An examination of the work of six so-called “confessional” poets—Robert Lowell, Elizabeth Bishop, John Berryman, Randall Jarrell, Delmore Schwartz, and Sylvia Plath—all schooled in modernism and poised to break the rules.
New York Sun book critic Kirsch calls these poets “rebellious heirs” of T.S. Eliot, who famously dictated that poetry should not be “the expression of personality, but an escape from personality.” Indeed, Lowell et al. were trained variously by New Critics, yet all transcended the heroic strictures of modernism by artfully working into their poetry the inner demons of their personal lives, which often involved mental illness, alcoholism, or suicide. Kirsch proposes a “brief biography of their poetry” by dropping in a few details from their lives only to show how brilliantly they reworked the material for effect. Beginning with Lowell, Kirsch quotes Allen Tate’s appalled warning—after reading Life Studies in manuscript, he declared, “the poems are composed of unassimilated details, terribly intimate, and coldly noted . . . of interest only to you”—then proceeds to analyze Lowell’s masterly manipulation of the material. Bishop’s “experiments in control” are set against Schwartz’s “pedestrian” attempts at reconciling art and life through artful spontaneity and innovation. By juxtaposing his childhood as a Brooklyn Jewish immigrant with that of the children of Tsar Nicholas II, for example, in the poem “The Ballad of the Children of the Czar,” Schwartz was the first who dared to dignify (and elevate) an intimate, shameful experience. Kirsch admirably works through Berryman’s “harrowingly intimate” poetry, which emerged despite his zealous apprenticeship under Yeats, contrasting him with Jarrell, who responded to the “burden” of breaking from Modernism by “respectful, self-protective evasion.” The essay on Plath sheds no new light, but demonstrates a perceptive restraint when comparing her “juvenilia” with the ferocious, mature style of later work that transformed her experience “beyond recognition.”
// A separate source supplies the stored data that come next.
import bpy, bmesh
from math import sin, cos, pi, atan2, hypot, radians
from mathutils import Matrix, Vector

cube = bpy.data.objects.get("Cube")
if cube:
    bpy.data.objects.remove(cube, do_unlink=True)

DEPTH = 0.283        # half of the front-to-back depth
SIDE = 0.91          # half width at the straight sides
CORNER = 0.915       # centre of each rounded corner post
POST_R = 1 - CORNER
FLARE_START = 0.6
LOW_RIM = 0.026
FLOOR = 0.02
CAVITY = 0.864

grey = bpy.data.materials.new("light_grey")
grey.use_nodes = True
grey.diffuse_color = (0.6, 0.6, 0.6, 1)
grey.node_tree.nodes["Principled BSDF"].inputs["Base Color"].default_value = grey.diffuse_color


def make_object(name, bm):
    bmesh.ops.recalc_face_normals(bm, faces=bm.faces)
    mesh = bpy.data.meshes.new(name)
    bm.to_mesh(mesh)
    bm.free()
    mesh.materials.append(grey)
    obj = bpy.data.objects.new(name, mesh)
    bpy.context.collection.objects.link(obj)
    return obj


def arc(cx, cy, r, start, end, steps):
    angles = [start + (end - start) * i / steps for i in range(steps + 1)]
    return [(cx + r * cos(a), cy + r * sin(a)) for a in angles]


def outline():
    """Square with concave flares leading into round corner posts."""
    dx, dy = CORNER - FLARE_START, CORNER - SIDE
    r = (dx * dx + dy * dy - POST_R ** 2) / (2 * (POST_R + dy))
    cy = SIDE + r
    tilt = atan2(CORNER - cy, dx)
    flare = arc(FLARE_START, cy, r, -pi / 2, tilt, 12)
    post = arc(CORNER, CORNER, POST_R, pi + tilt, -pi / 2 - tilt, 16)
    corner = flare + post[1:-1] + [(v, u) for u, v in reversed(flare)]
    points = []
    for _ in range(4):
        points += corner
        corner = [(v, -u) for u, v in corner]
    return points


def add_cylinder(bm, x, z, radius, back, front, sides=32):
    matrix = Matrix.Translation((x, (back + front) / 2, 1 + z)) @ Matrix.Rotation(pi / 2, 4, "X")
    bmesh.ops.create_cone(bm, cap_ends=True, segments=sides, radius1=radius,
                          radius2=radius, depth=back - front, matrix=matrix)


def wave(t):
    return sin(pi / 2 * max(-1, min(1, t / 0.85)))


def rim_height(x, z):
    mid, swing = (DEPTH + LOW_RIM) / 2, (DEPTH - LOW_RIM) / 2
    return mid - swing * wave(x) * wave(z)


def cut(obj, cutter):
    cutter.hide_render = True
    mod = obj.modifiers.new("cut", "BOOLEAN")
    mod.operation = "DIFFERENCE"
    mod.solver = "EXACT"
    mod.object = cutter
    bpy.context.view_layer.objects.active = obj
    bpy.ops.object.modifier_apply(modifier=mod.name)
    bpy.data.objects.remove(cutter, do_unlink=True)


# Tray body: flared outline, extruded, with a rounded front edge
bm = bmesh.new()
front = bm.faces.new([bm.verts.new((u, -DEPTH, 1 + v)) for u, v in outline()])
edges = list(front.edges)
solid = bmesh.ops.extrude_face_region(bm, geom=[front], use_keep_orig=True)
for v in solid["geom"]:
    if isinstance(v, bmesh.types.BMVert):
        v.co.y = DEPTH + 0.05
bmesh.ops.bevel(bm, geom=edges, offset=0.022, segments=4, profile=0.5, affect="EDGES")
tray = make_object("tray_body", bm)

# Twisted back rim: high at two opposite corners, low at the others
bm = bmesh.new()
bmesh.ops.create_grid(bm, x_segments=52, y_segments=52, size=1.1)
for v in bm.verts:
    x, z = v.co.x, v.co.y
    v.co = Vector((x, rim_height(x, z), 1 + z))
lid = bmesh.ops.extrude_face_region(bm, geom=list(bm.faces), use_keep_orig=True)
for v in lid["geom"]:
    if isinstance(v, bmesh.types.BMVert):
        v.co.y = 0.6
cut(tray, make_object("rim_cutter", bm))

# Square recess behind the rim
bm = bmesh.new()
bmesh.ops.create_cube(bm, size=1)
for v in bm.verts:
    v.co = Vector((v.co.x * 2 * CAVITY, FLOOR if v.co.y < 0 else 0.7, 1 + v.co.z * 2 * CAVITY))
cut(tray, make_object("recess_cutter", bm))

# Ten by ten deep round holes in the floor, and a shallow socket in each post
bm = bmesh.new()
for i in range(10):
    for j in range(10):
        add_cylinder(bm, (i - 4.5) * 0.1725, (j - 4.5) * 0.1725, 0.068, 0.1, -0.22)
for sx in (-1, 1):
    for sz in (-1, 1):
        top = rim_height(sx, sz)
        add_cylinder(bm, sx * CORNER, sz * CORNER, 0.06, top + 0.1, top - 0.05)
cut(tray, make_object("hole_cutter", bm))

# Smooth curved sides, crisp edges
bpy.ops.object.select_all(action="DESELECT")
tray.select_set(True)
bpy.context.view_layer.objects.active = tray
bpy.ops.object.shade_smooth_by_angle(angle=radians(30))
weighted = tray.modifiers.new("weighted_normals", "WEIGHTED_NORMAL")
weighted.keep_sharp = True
Thoughtful studies by an evenhanded critic that will no doubt urge readers back to the original texts.